§ **Exercise goal**: Take each line from the material below that includes the string "corners" and copy it.

§ **Dataset**:

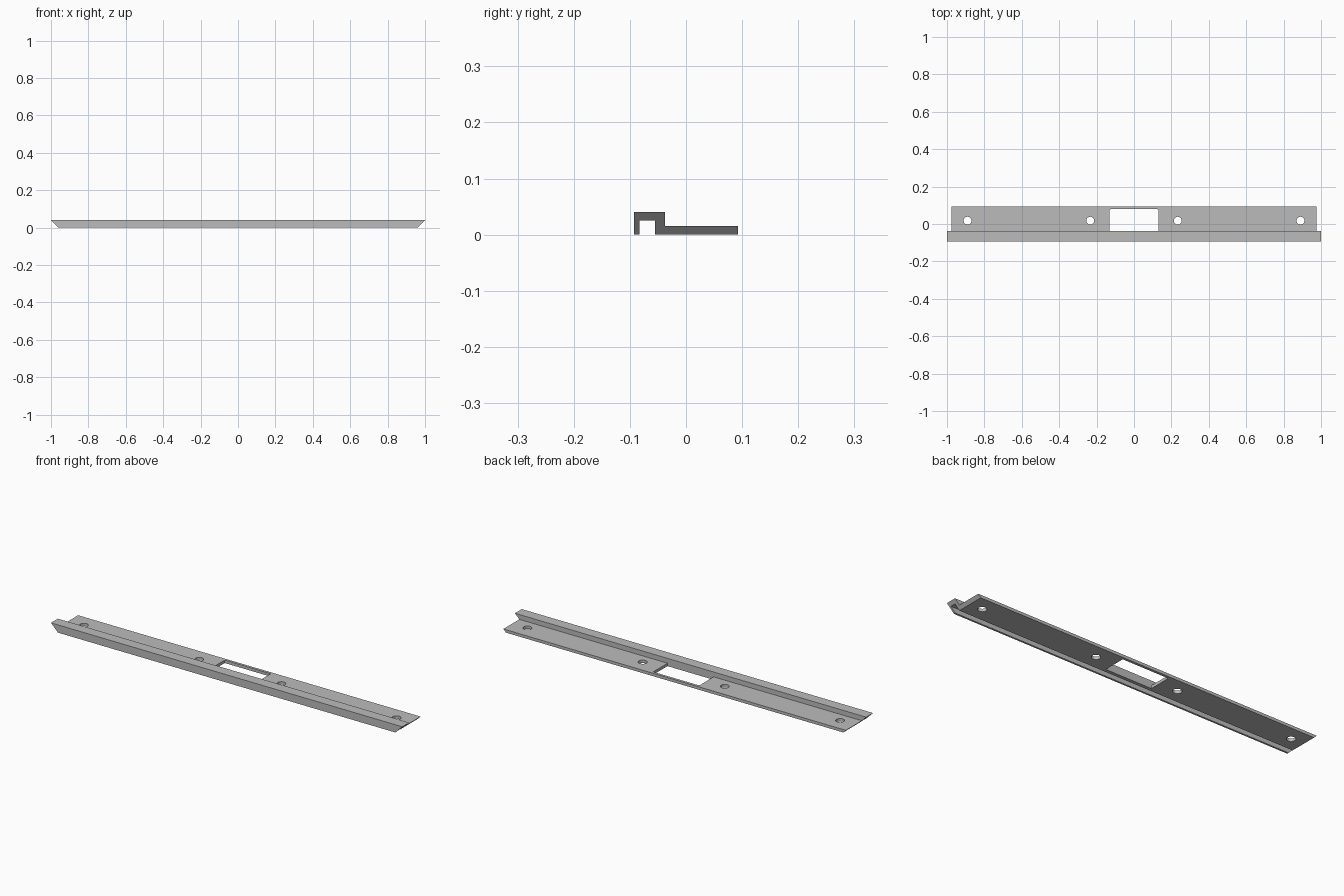
import bpy
import bmesh

cube = bpy.data.objects.get("Cube")
if cube:
    bpy.data.objects.remove(cube, do_unlink=True)

# Dimensions
HALF_BASE = 0.96          # half length at the bottom, ends flare outward at 45 degrees
RIB_BACK = -0.037
PLATE_TOP = 0.015
HOLE_Y, HOLE_RADIUS = 0.018, 0.021

grey = bpy.data.materials.new("metal_grey")
grey.use_nodes = True
colour = (0.5, 0.5, 0.5, 1.0)
grey.diffuse_color = colour
grey.node_tree.nodes["Principled BSDF"].inputs["Base Color"].default_value = colour


def new_object(name, bm):
    bmesh.ops.recalc_face_normals(bm, faces=bm.faces)
    mesh = bpy.data.meshes.new(name)
    bm.to_mesh(mesh)
    bm.free()
    obj = bpy.data.objects.new(name, mesh)
    bpy.context.collection.objects.link(obj)
    mesh.materials.append(grey)
    return obj


# Rail: hollow rib with a flat flange behind it, swept between mitred ends
profile = [(-0.0925, 0), (-0.0925, 0.04), (RIB_BACK, 0.04), (RIB_BACK, PLATE_TOP),
           (0.0925, PLATE_TOP), (0.0925, 0), (-0.055, 0), (-0.055, 0.025),
           (-0.083, 0.025), (-0.083, 0)]
bm = bmesh.new()
ends = [[bm.verts.new((side * (HALF_BASE + z), y, z)) for y, z in profile]
        for side in (-1, 1)]
for ring in ends:
    bm.faces.new(ring)
for i in range(len(profile)):
    j = (i + 1) % len(profile)
    bm.faces.new((ends[0][i], ends[0][j], ends[1][j], ends[1][i]))
rail = new_object("mitred_rail", bm)

# Window cutter with softened back corners
bm = bmesh.new()
bmesh.ops.create_cube(bm, size=1)
for v in bm.verts:
    v.co.x *= 0.262
    v.co.y = 0.079 if v.co.y > 0 else RIB_BACK
    v.co.z *= 0.1
corners = [e for e in bm.edges if all(v.co.y > 0 for v in e.verts)
           and abs(e.verts[0].co.z - e.verts[1].co.z) > 0.05]
bmesh.ops.bevel(bm, geom=corners, offset=0.005, segments=3, profile=0.5,
                affect='EDGES')
cutters = [new_object("window_cutter", bm)]

# Screw hole cutters
for x in (-0.89, -0.234, 0.234, 0.89):
    bm = bmesh.new()
    bmesh.ops.create_cone(bm, cap_ends=True, segments=32, radius1=HOLE_RADIUS,
                          radius2=HOLE_RADIUS, depth=0.1)
    bmesh.ops.translate(bm, verts=bm.verts, vec=(x, HOLE_Y, 0))
    cutters.append(new_object("screw_hole_cutter", bm))

# Cut the openings, then bake the result and drop the cutters
for cutter in cutters:
    cutter.hide_render = True
    mod = rail.modifiers.new(cutter.name, 'BOOLEAN')
    mod.operation = 'DIFFERENCE'
    mod.solver = 'EXACT'
    mod.object = cutter
bpy.context.view_layer.objects.active = rail
rail.select_set(True)
for mod in list(rail.modifiers):
    bpy.ops.object.modifier_apply(modifier=mod.name)
for cutter in cutters:
    bpy.data.objects.remove(cutter, do_unlink=True)
bpy.ops.object.shade_smooth_by_angle()
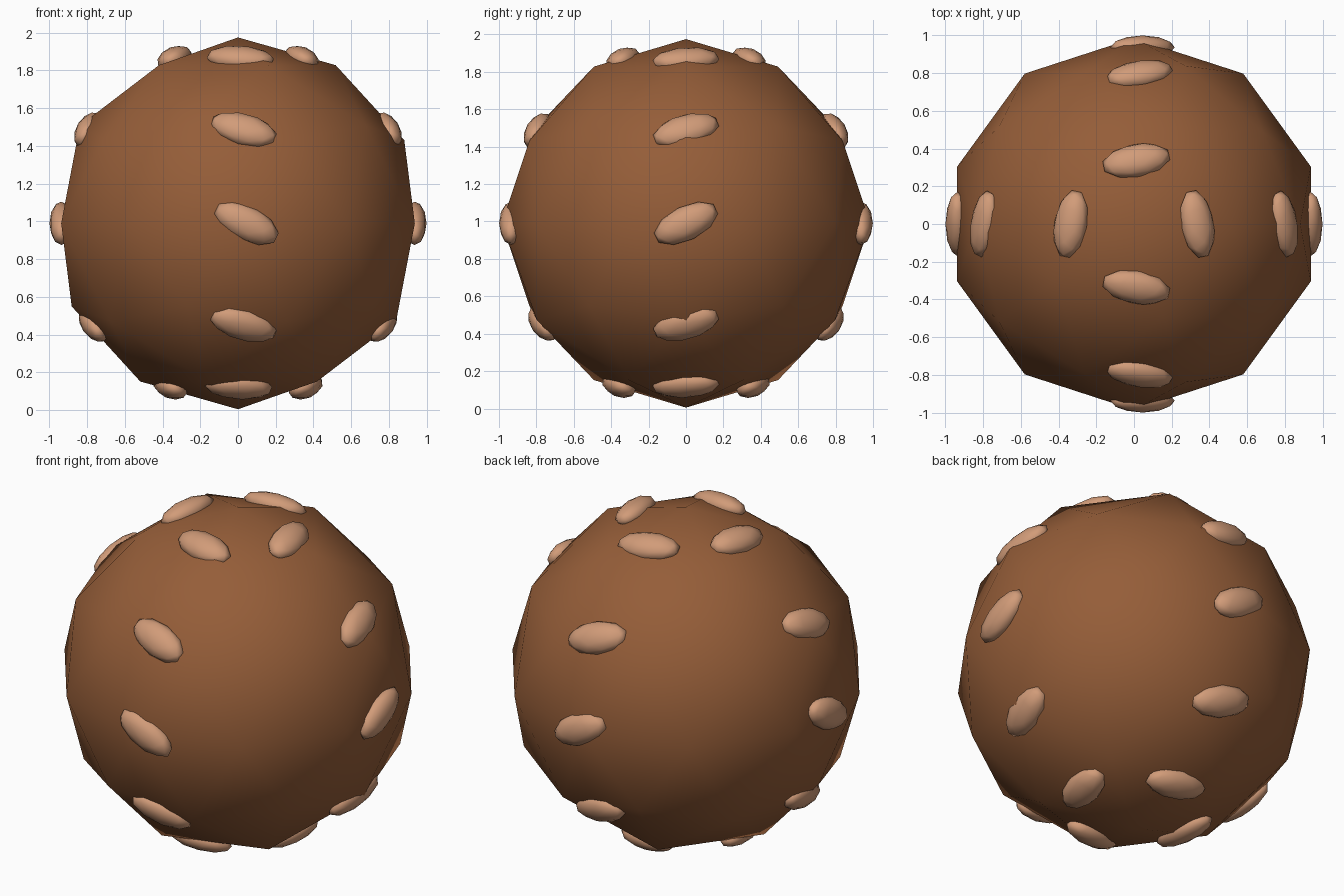
import bpy, bmesh
from math import radians, sin, cos
from mathutils import Matrix, Vector

if "Cube" in bpy.data.objects:
    bpy.data.objects.remove(bpy.data.objects["Cube"])

CENTRE = Vector((0, 0, 0.99))
UP = Vector((0, 0, 1))


def finish(name, bm, color):
    for f in bm.faces:
        f.smooth = True
    mesh = bpy.data.meshes.new(name)
    bm.to_mesh(mesh)
    bm.free()
    mat = bpy.data.materials.new(name + "_color")
    mat.diffuse_color = (*color, 1)
    mat.use_nodes = True
    mat.node_tree.nodes["Principled BSDF"].inputs["Base Color"].default_value = mat.diffuse_color
    mesh.materials.append(mat)
    bpy.context.collection.objects.link(bpy.data.objects.new(name, mesh))


# Low-poly ball
bm = bmesh.new()
bmesh.ops.create_icosphere(bm, subdivisions=2, radius=0.985,
                           matrix=Matrix.Translation(CENTRE))
finish("ball", bm, (0.30, 0.11, 0.04))

# Flattened chips: five rows down each of the four sides
SIDES = [  # name, outward direction, direction of the lower end, sideways shift
    ("front", (0, -1, 0), (1, 0, 0), 1),
    ("back", (0, 1, 0), (1, 0, 0), 1),
    ("right", (1, 0, 0), (0, -1, 0), 0),
    ("left", (-1, 0, 0), (0, -1, 0), 0),
]
ROWS = [  # elevation, tilt, shift
    (69, 11, 0.012), (32, 18, 0.03), (0, 26, 0.045), (-35, 19, 0.03), (-67.5, 11, 0.003),
]
for name, out, side, use_shift in SIDES:
    out, side = Vector(out), Vector(side)
    bm = bmesh.new()
    for elev, tilt, shift in ROWS:
        e, t = radians(elev), radians(tilt)
        radial = out * cos(e) + UP * sin(e)
        rise = UP * cos(e) - out * sin(e)
        long_axis = side * cos(t) - rise * sin(t)
        wide_axis = radial.cross(long_axis)
        rot = Matrix((long_axis, wide_axis, radial)).transposed().to_4x4()
        pos = CENTRE + radial * 0.936 + side * shift * use_shift
        bmesh.ops.create_icosphere(
            bm, subdivisions=2, radius=1,
            matrix=Matrix.Translation(pos) @ rot @ Matrix.Diagonal((0.185, 0.092, 0.063, 1)))
    finish(name + "_chips", bm, (0.64, 0.33, 0.19))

§ **Exercise solution**:
# Window cutter with softened back corners
corners = [e for e in bm.edges if all(v.co.y > 0 for v in e.verts)
bmesh.ops.bevel(bm, geom=corners, offset=0.005, segments=3, profile=0.5,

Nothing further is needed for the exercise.